The loss also exposed LSU’s woes with end-game execution. Case in point, O’Bryant, all 6-9 and 260-plus pounds, lofting a 3-pointer from the top of the arc on a pick-and-pop kickout from Hickey — or a less-than-desired role reversal.
“It was one of those games where you thought whoever had the ball last possession had a great a chance,” Jones said. “We had it, and had a chance to run one the plays we were looking for. Unfortunately, (we) didn’t get the right read.”
The dearth of closing gumption couldn’t be escaped in the locker room of the Pete Maravich Assembly Center, either.
“After that game, guys just started saying enough is enough, and we have to find ways to step up and try to get wins,” O’Bryant said.
Unwittingly, the schedule makers at the SEC office presented a route to .500 whose path isn’t to treacherous to ascend against two peers in the conference basement. After trekking to South Carolina, the Tigers host Mississippi State (7-15, 2-8) at home Saturday, a Bulldogs team they defeated 69-68 on the road and down to just six scholarship players.
“We’ve had opportunities this year, and this is one more opportunity,” Hickey said.
“We’ve got to take advantage of it. We’re disappointed we missed a chance at Alabama, but we’ve got to get back on track.”

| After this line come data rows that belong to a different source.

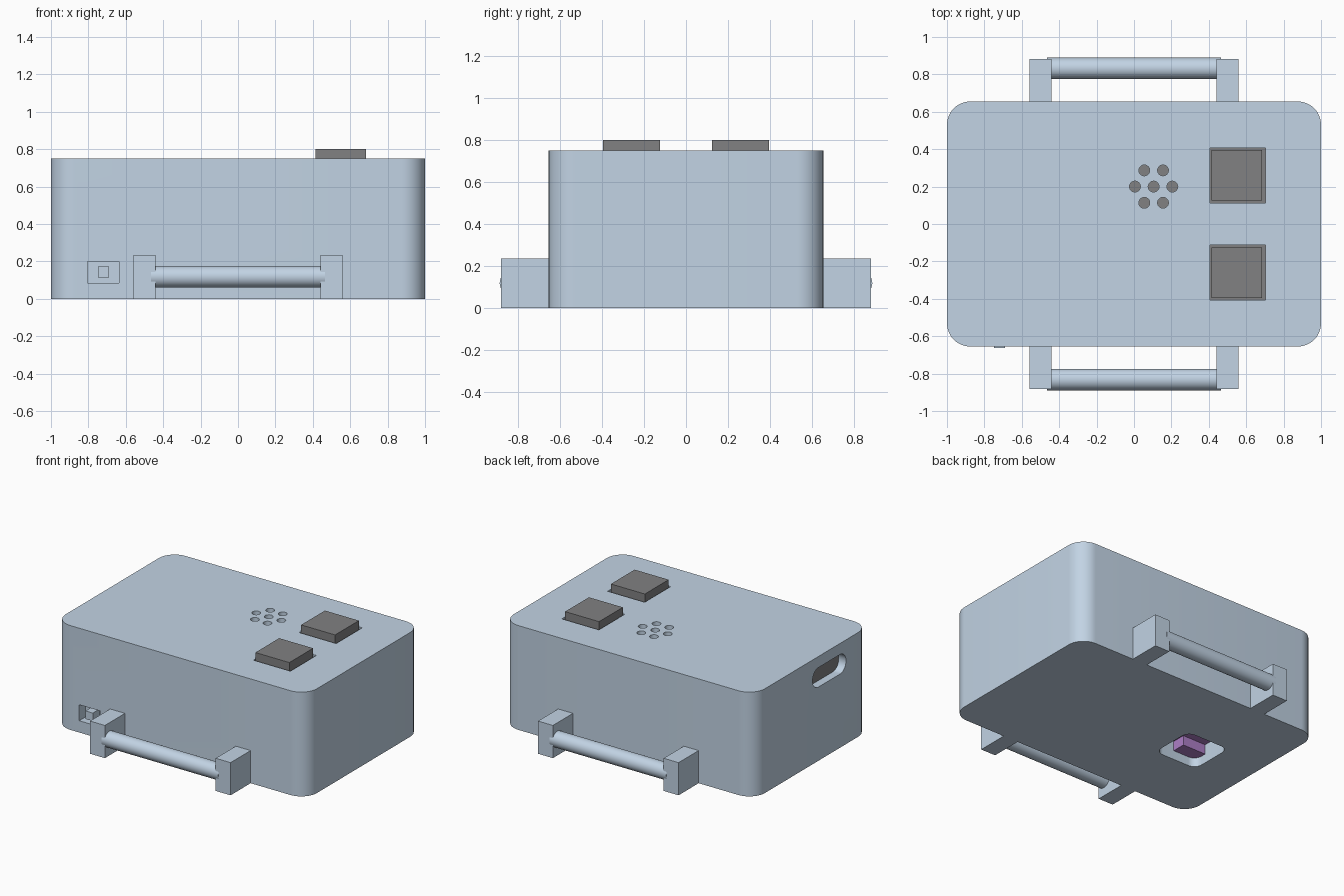
import bpy, bmesh, math
from mathutils import Vector

old = bpy.data.objects.get("Cube")
if old:
    bpy.data.objects.remove(old, do_unlink=True)


def material(name, rgb):
    m = bpy.data.materials.new(name)
    m.use_nodes = True
    m.diffuse_color = (*rgb, 1)
    m.node_tree.nodes["Principled BSDF"].inputs["Base Color"].default_value = (*rgb, 1)
    return m


BLUE = material("pale steel blue", (0.54, 0.655, 0.78))
GREY = material("mid grey", (0.22, 0.22, 0.225))
PURPLE = material("soft purple", (0.42, 0.21, 0.57))


def prism(name, w, h, r, depth, loc, mat, rot=(0, 0, 0), seg=12):
    """Rounded rectangle w by h, extruded by depth and centred on loc."""
    bm = bmesh.new()
    pts = []
    for i, (sx, sy) in enumerate([(1, 1), (-1, 1), (-1, -1), (1, -1)]):
        for k in range(seg + 1 if r else 1):
            a = math.pi / 2 * (i + k / seg)
            pts.append((sx * (w / 2 - r) + r * math.cos(a),
                        sy * (h / 2 - r) + r * math.sin(a), -depth / 2))
    face = bm.faces.new([bm.verts.new(p) for p in pts])
    top = bmesh.ops.extrude_face_region(bm, geom=[face])["geom"]
    bmesh.ops.translate(bm, vec=(0, 0, depth),
                        verts=[v for v in top if isinstance(v, bmesh.types.BMVert)])
    bmesh.ops.remove_doubles(bm, verts=bm.verts, dist=1e-5)
    bmesh.ops.recalc_face_normals(bm, faces=bm.faces)
    mesh = bpy.data.meshes.new(name)
    bm.to_mesh(mesh)
    bm.free()
    mesh.materials.append(mat)
    ob = bpy.data.objects.new(name, mesh)
    bpy.context.collection.objects.link(ob)
    ob.location, ob.rotation_euler = Vector(loc), rot
    return ob


def activate(ob):
    bpy.ops.object.select_all(action="DESELECT")
    ob.select_set(True)
    bpy.context.view_layer.objects.active = ob


def smooth(ob):
    activate(ob)
    bpy.ops.object.shade_smooth_by_angle(angle=math.radians(30))


def cut(ob, cutter):
    activate(ob)
    mod = ob.modifiers.new("opening", "BOOLEAN")
    mod.operation, mod.solver, mod.object = "DIFFERENCE", "EXACT", cutter
    bpy.ops.object.modifier_apply(modifier=mod.name)
    bpy.data.objects.remove(cutter, do_unlink=True)


X, Y, TOP = 1.0, 0.655, 0.75
SIDE = (math.pi / 2, 0, math.pi / 2)
FRONT = (math.pi / 2, 0, 0)

# Case
case = prism("case", 2 * X, 2 * Y, 0.125, TOP, (0, 0, TOP / 2), BLUE)

# Push buttons, each sitting in a slightly larger square opening
for side, y in (("back", 0.26), ("front", -0.26)):
    cut(case, prism("cutter", 0.295, 0.295, 0, 0.1, (0.555, y, TOP), BLUE))
    prism(side + "_button", 0.27, 0.27, 0, 0.12, (0.55, y, 0.742), GREY)
    prism(side + "_button_flange", 0.32, 0.32, 0, 0.02, (0.555, y, 0.72), GREY)

# Speaker holes: one in the middle, six around it, over a grey disc
cx, cy = 0.105, 0.2
holes = [(cx, cy)] + [(cx + 0.1 * math.cos(i * math.pi / 3), cy + 0.1 * math.sin(i * math.pi / 3))
                      for i in range(6)]
for x, y in holes:
    cut(case, prism("cutter", 0.058, 0.058, 0.029, 0.13, (x, y, TOP), BLUE, seg=8))
prism("speaker", 0.3, 0.3, 0.15, 0.04, (cx, cy, 0.672), GREY)

# Rounded socket on the right side
cut(case, prism("cutter", 0.38, 0.14, 0.069, 0.14, (-X, -0.2, 0.6), BLUE, SIDE))
prism("socket", 0.44, 0.2, 0.08, 0.04, (-0.922, -0.2, 0.6), GREY, SIDE)

# Slide switch in a square recess on the front
cut(case, prism("cutter", 0.17, 0.115, 0, 0.14, (-0.72, -Y, 0.142), BLUE, FRONT))
prism("switch", 0.058, 0.058, 0, 0.1, (-0.72, -0.613, 0.144), BLUE, FRONT)

# Opening underneath, showing a board with a raised block
cut(case, prism("cutter", 0.34, 0.33, 0.06, 0.29, (-0.5, -0.01, 0), BLUE))
prism("inner_board", 0.4, 0.4, 0, 0.03, (-0.5, -0.01, 0.15), PURPLE)
prism("inner_block", 0.23, 0.13, 0, 0.08, (-0.6, -0.142, 0.105), PURPLE)
smooth(case)

# Carry handles on the front and back
for name, s in (("front", -1), ("back", 1)):
    for side, x in (("left", 0.5), ("right", -0.5)):
        prism(f"{name}_{side}_handle_post", 0.118, 0.24, 0, 0.235,
              (x, s * 0.763, 0.1175), BLUE)
    bar = prism(name + "_handle_bar", 0.114, 0.114, 0.057, 0.93, (0, s * 0.832, 0.118), BLUE, SIDE)
    smooth(bar)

If the bodies comprising a bare-bones seven-man rotation are able.
Ten games into SEC play, Hickey, O’Bryant, junior guard Andrew Stringer and junior swingman Shavon Coleman are averaging between 29 and 35 minutes per game. Considering Jones regards 28 minutes a night to be an ideal burden, the Tigers are putting heavy mileage on their key contributors.
“This is where the hard part comes in,” said Hickey, who leads LSU in minutes per game.. “This is where toughness comes in. It’s about whose going to be tougher, and not about who we played yesterday anymore. It’s about having another game, and being ready in the now.”
What about O’Bryant, though, who has already endured a calf strain, high-ankle sprain along with constant pounding on the low block?
Again, O’Bryant snickered.
It’s just an occupational hazard.
“You’re never a 100 percent,” O’Bryant said. “No matter what percent I am, I’ve got to go out and give this team whatever I can, all I’ve got . I’m feeling fine that way.”
For his part, Jones references the taxing toll experienced by NBA brethren, whose 82-game regular season and travel demands exert a greater toll. Next, he contrasts that wringer to the 30-game schedule facing LSU, which, aside from this week, offers up games and practices at regular intervals.
“Our guys are young enough to do it, but also old enough to accept that responsibility,” Jones said. “Good teams do. You can’t point to those top teams in the country and say, ‘They’re not making any excuses.’ ”
Yet those groups, such as SEC leader Florida, tend to have a clutch of experienced upperclassmen at their disposal to serve as examples for moderating physical effort in practice and demonstrating the appropriate mental focus to digest scouting reports on a quick turn.
Not so much in Baton Rouge. Since the 2010 season, LSU has never ranked higher than No. 231, which is this year, in average years of collegiate experience, according to KenPom.com.
So in a vacuum of experience, the task falls to Hickey and O’Bryant, both sophomores, to serve as exhibits.
“I’m young, but somebody’s got to take leadership right now, and I want that leadership (role) for this team,” Hickey said. “I want to be the one pushing them when they think they can’t go no further. I want to push everybody else.”
Meanwhile, Jones has tried to adjust the workload to avoid overworking his core.
He gave them off Sunday and Monday, which the Tigers used for academic work. On Tuesday, they practiced at full speed before traveling Wednesday and emphasizing nuances of the scouting report.
LSU will stick primarily to scout work of State on Friday before an early tip Saturday.
On Sunday and Monday, Jones will moderate the workload before a road trip to Tennessee.
Tweaks aside, Jones’ underlying philosophy won’t change.
“You’re going to be banged up if you’re playing hard and giving a certain kind of effort,” he said.
“Tough teams are able to play through it.”